[Record set — start]
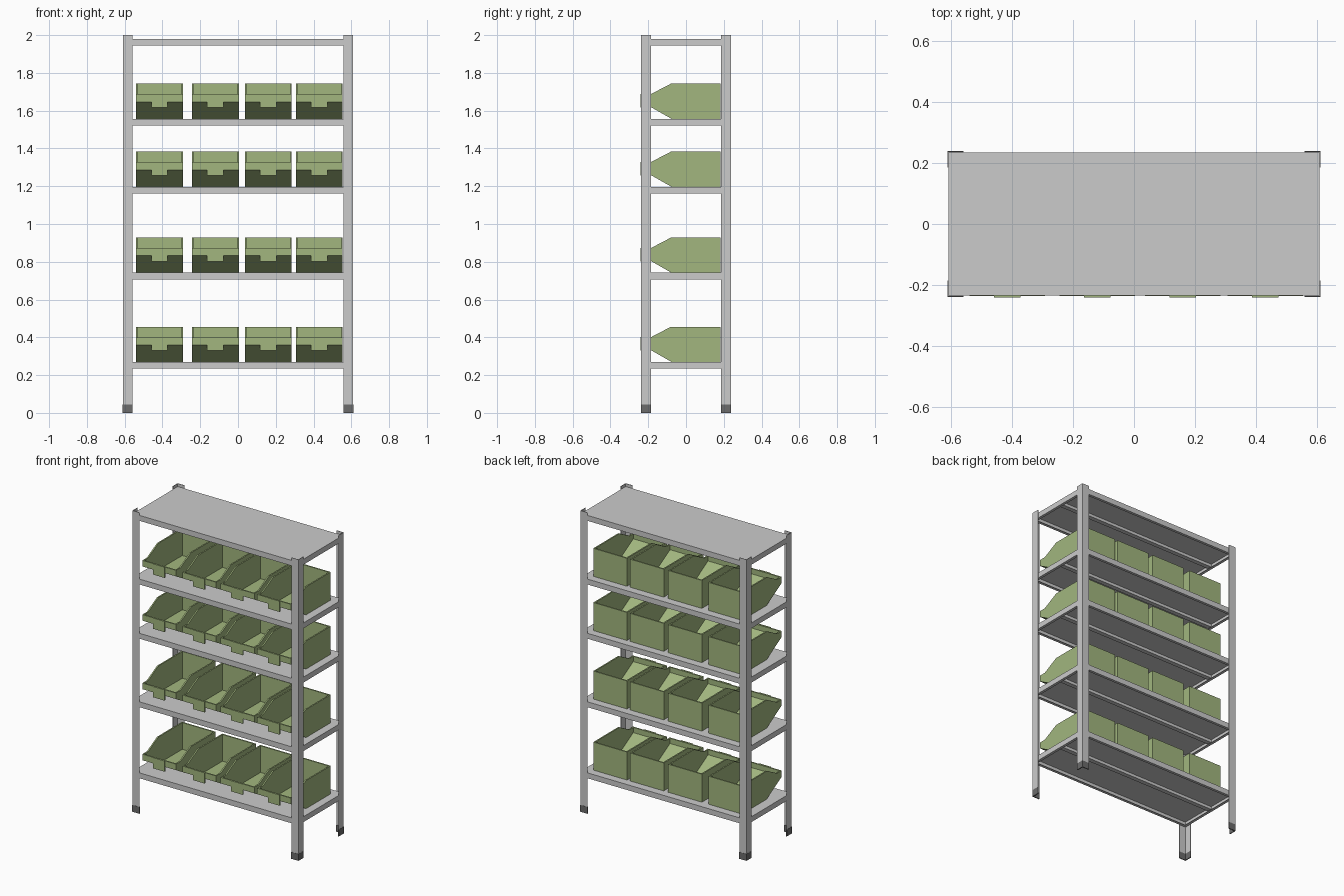
import bpy, bmesh

if "Cube" in bpy.data.objects:
    bpy.data.objects.remove(bpy.data.objects["Cube"])

W, D, H = 0.61, 0.2375, 2.0          # half width, half depth, height
SHELF_TOPS = [0.27, 0.742, 1.197, 1.557, 1.98]
BIN_X = [-0.415, -0.12, 0.16, 0.43]


def material(name, rgb):
    m = bpy.data.materials.new(name)
    m.diffuse_color = (*rgb, 1)
    m.use_nodes = True
    m.node_tree.nodes["Principled BSDF"].inputs["Base Color"].default_value = m.diffuse_color
    return m


green = material("bin_green", (0.36, 0.47, 0.21))
dark = material("foot_dark", (0.15, 0.15, 0.15))


def add_object(name, mesh, loc=(0, 0, 0)):
    ob = bpy.data.objects.new(name, mesh)
    ob.location = loc
    bpy.context.collection.objects.link(ob)
    return ob


def boxes_mesh(name, boxes, mat=None):
    """One mesh from a list of (x0, x1, y0, y1, z0, z1) boxes."""
    bm = bmesh.new()
    for x0, x1, y0, y1, z0, z1 in boxes:
        for v in bmesh.ops.create_cube(bm, size=1)["verts"]:
            v.co = (x0 if v.co.x < 0 else x1,
                    y0 if v.co.y < 0 else y1,
                    z0 if v.co.z < 0 else z1)
    me = bpy.data.meshes.new(name)
    bm.to_mesh(me)
    bm.free()
    if mat:
        me.materials.append(mat)
    return me


def angle_mesh(name, sx, sy, leg, t, z0, z1, out=0.0, mat=None):
    """L-section upright whose outer corner sits at a rack corner."""
    cx, cy = W + out, D + out
    pts = [(cx, cy), (cx - leg, cy), (cx - leg, cy - t),
           (cx - t, cy - t), (cx - t, cy - leg), (cx, cy - leg)]
    bm = bmesh.new()
    face = bm.faces.new([bm.verts.new((sx * x, sy * y, z0)) for x, y in pts])
    ext = bmesh.ops.extrude_face_region(bm, geom=[face])
    for g in ext["geom"]:
        if isinstance(g, bmesh.types.BMVert):
            g.co.z = z1
    bmesh.ops.recalc_face_normals(bm, faces=bm.faces)
    me = bpy.data.meshes.new(name)
    bm.to_mesh(me)
    bm.free()
    if mat:
        me.materials.append(mat)
    return me


# Corner posts and their dark feet
for sy, fb in ((-1, "front"), (1, "back")):
    for sx, lr in ((-1, "left"), (1, "right")):
        n = f"{fb}_{lr}"
        add_object(n + "_post", angle_mesh(n + "_post", sx, sy, 0.052, 0.003, 0.01, H))
        add_object(n + "_foot", angle_mesh(n + "_foot", sx, sy, 0.053, 0.006, 0, 0.045, 0.001, dark))

# Shelves: folded tray with side flanges, return lips and a centre rib
sw, sd, t, h, lip = W - 0.003, D - 0.003, 0.003, 0.036, 0.018
tray = [(-sw, sw, -sd, sd, -t, 0), (-sw, sw, -0.015, 0.015, -0.022, -t)]
for s in (-1, 1):
    y0, y1 = sorted((s * sd, s * (sd - t)))
    l0, l1 = sorted((s * sd, s * (sd - lip)))
    tray += [(-sw, sw, y0, y1, -h, -t), (-sw, sw, l0, l1, -h, -h + t)]
    x0, x1 = sorted((s * sw, s * (sw - t)))
    l0, l1 = sorted((s * sw, s * (sw - lip)))
    tray += [(x0, x1, -sd, sd, -h, -t), (l0, l1, -sd, sd, -h, -h + t)]
shelf_me = boxes_mesh("shelf", tray)
for i, z in enumerate(SHELF_TOPS):
    add_object(f"shelf_{i + 1}", shelf_me, (0, 0, z))


# Open-front storage bin: side profile swept across x, top left open
def bin_mesh():
    prof = [(-0.08, 0.186), (0.182, 0.186), (0.182, 0), (-0.077, 0),
            (-0.235, 0.09), (-0.235, 0.13), (-0.187, 0.13)]
    hw = 0.124
    bm = bmesh.new()
    a = [bm.verts.new((-hw, y, z)) for y, z in prof]
    b = [bm.verts.new((hw, y, z)) for y, z in prof]
    bm.faces.new(a)
    bm.faces.new(b[::-1])
    for i in range(1, 5):             # back, floor, slope, front lip
        bm.faces.new((a[i], b[i], b[i + 1], a[i + 1]))
    bmesh.ops.recalc_face_normals(bm, faces=bm.faces)
    # Floor must face down so that the walls thicken inward
    floor = min(bm.faces, key=lambda f: f.calc_center_median().z)
    if floor.normal.z > 0:
        bmesh.ops.reverse_faces(bm, faces=bm.faces)
    me = bpy.data.meshes.new("bin")
    bm.to_mesh(me)
    bm.free()
    me.materials.append(green)
    return me


bin_me = bin_mesh()
label_me = boxes_mesh("label_holder", [(-0.043, 0.043, -0.24, -0.232, 0.06, 0.131)], green)
for r, z in enumerate(SHELF_TOPS[:4]):
    for c, x in enumerate(BIN_X):
        ob = add_object(f"bin_{r + 1}_{c + 1}", bin_me, (x, 0, z))
        mod = ob.modifiers.new("wall", "SOLIDIFY")
        mod.thickness = 0.009
        mod.offset = -1
        mod.use_even_offset = True
        add_object(f"label_holder_{r + 1}_{c + 1}", label_me, (x, 0, z))
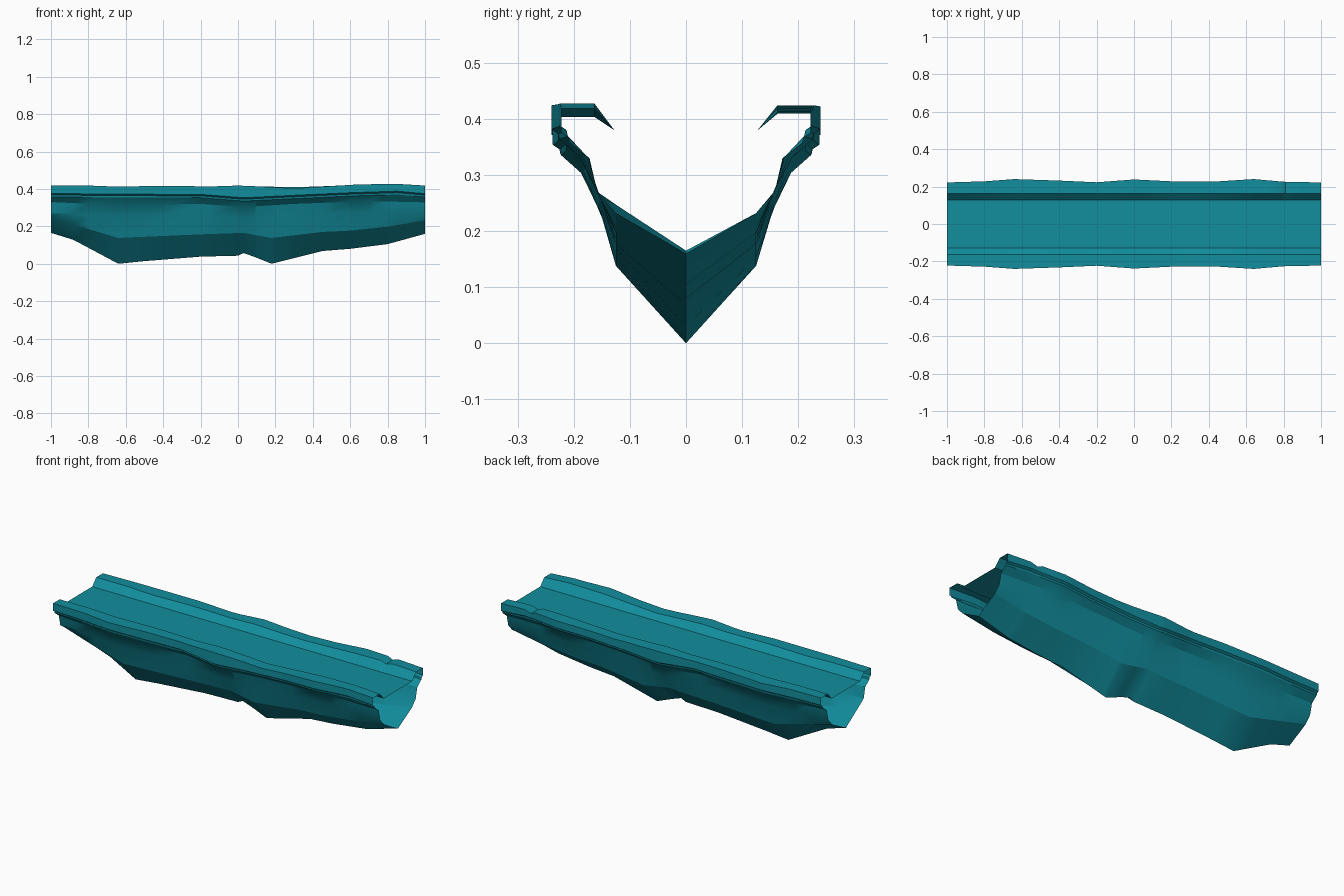
import bpy, bmesh, math

if "Cube" in bpy.data.objects:
    bpy.data.objects.remove(bpy.data.objects["Cube"])

# Curves along the length, as (x, value)
KEEL = [(-1, .165), (-.88, .128), (-.64, .0), (-.5, .014), (-.2, .038), (0, .043), (.03, .057),
        (.09, .036), (.18, .0), (.45, .068), (.6, .08), (.8, .105), (1, .16)]
CHINE_F = [(-1, .247), (-.88, .21), (-.64, .138), (-.2, .157), (.03, .165), (.18, .138),
           (.45, .17), (.6, .177), (.8, .198), (1, .232)]
CHINE_B = [(-1, .232), (-.88, .2)] + CHINE_F[2:]
SHOULDER = [(-1, .33), (-.64, .313), (-.2, .32), (.03, .303), (.3, .32), (.7, .335), (1, .328)]
LIP = [(-1, .376), (-.64, .372), (-.2, .371), (.03, .353), (.3, .366), (.6, .38), (.85, .388), (1, .375)]
TOP_F = [(-1, .418), (-.8, .418), (-.64, .412), (-.4, .417), (-.15, .413), (0, .418), (.1, .414),
         (.3, .403), (.45, .412), (.64, .424), (.85, .427), (1, .418)]
TOP_B = TOP_F[:7] + [(.3, .409), (.45, .414), (.64, .422), (.78, .424), (.81, .412), (.85, .424), (1, .418)]
WIDTH = [(-1, .222), (-.8, .228), (-.64, .24), (-.4, .232), (-.2, .223), (0, .238), (.2, .228),
         (.45, .228), (.64, .24), (.8, .226), (1, .222)]


def at(curve, x):
    for (a, u), (b, v) in zip(curve, curve[1:]):
        if x <= b + 1e-6:
            return u + (v - u) * (x - a) / (b - a)
    return curve[-1][1]


XS = sorted({p[0] for c in (KEEL, CHINE_B, SHOULDER, LIP, TOP_B, WIDTH) for p in c})

mat = bpy.data.materials.new("teal")
mat.diffuse_color = (.006, .27, .34, 1)
mat.use_nodes = True
mat.node_tree.nodes["Principled BSDF"].inputs["Base Color"].default_value = mat.diffuse_color


def hull_half(x, s):
    """Chine to lip, on side s (-1 front, 1 back)."""
    w, lip, sh = at(WIDTH, x), at(LIP, x), at(SHOULDER, x)
    chine = at(CHINE_F if s < 0 else CHINE_B, x)
    return [(s * .125, chine), (s * .158, max(.27 - (.33 - sh), chine + .02)),
            (s * (w - .05), sh), (s * (w - .014), lip - .018),
            (s * (w - .012), lip - .008), (s * w, lip)]


def hull_profile(x):
    return hull_half(x, 1)[::-1] + [(0, at(KEEL, x))] + hull_half(x, -1)


def rail_profile(x, s):
    w, top = at(WIDTH, x), at(TOP_F if s < 0 else TOP_B, x)
    pts = [(s * w, at(LIP, x)), (s * w, top), (s * .163, top), (s * .127, .379)]
    return pts if s < 0 else pts[::-1]


def loft(name, profile):
    """Skin a profile along the length as an open-ended shell."""
    bm = bmesh.new()
    rows = [[bm.verts.new((x, y, z)) for y, z in profile(x)] for x in XS]
    for a, b in zip(rows, rows[1:]):
        for j in range(len(a) - 1):
            bm.faces.new((a[j], b[j], b[j + 1], a[j + 1]))
    me = bpy.data.meshes.new(name)
    bm.to_mesh(me)
    bm.free()
    me.materials.append(mat)
    ob = bpy.data.objects.new(name, me)
    bpy.context.collection.objects.link(ob)
    bpy.ops.object.select_all(action='DESELECT')
    ob.select_set(True)
    bpy.context.view_layer.objects.active = ob
    bpy.ops.object.shade_smooth_by_angle(angle=math.radians(25))


loft("hull", hull_profile)
loft("front_rail", lambda x: rail_profile(x, -1))
loft("back_rail", lambda x: rail_profile(x, 1))
loft("deck", lambda x: [(-.127, .379), (.127, .379)])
[Record set — finish]
The range runs from the line above containing "m.diffuse_color = (*rgb, 1)" to the line containing "z0 if v.co.z < 0 else z1)", inclusive. Restate those lines word for word and no others.

▸ Output below
    m.diffuse_color = (*rgb, 1)
    m.use_nodes = True
    m.node_tree.nodes["Principled BSDF"].inputs["Base Color"].default_value = m.diffuse_color
    return m


green = material("bin_green", (0.36, 0.47, 0.21))
dark = material("foot_dark", (0.15, 0.15, 0.15))


def add_object(name, mesh, loc=(0, 0, 0)):
    ob = bpy.data.objects.new(name, mesh)
    ob.location = loc
    bpy.context.collection.objects.link(ob)
    return ob


def boxes_mesh(name, boxes, mat=None):
    """One mesh from a list of (x0, x1, y0, y1, z0, z1) boxes."""
    bm = bmesh.new()
    for x0, x1, y0, y1, z0, z1 in boxes:
        for v in bmesh.ops.create_cube(bm, size=1)["verts"]:
            v.co = (x0 if v.co.x < 0 else x1,
                    y0 if v.co.y < 0 else y1,
                    z0 if v.co.z < 0 else z1)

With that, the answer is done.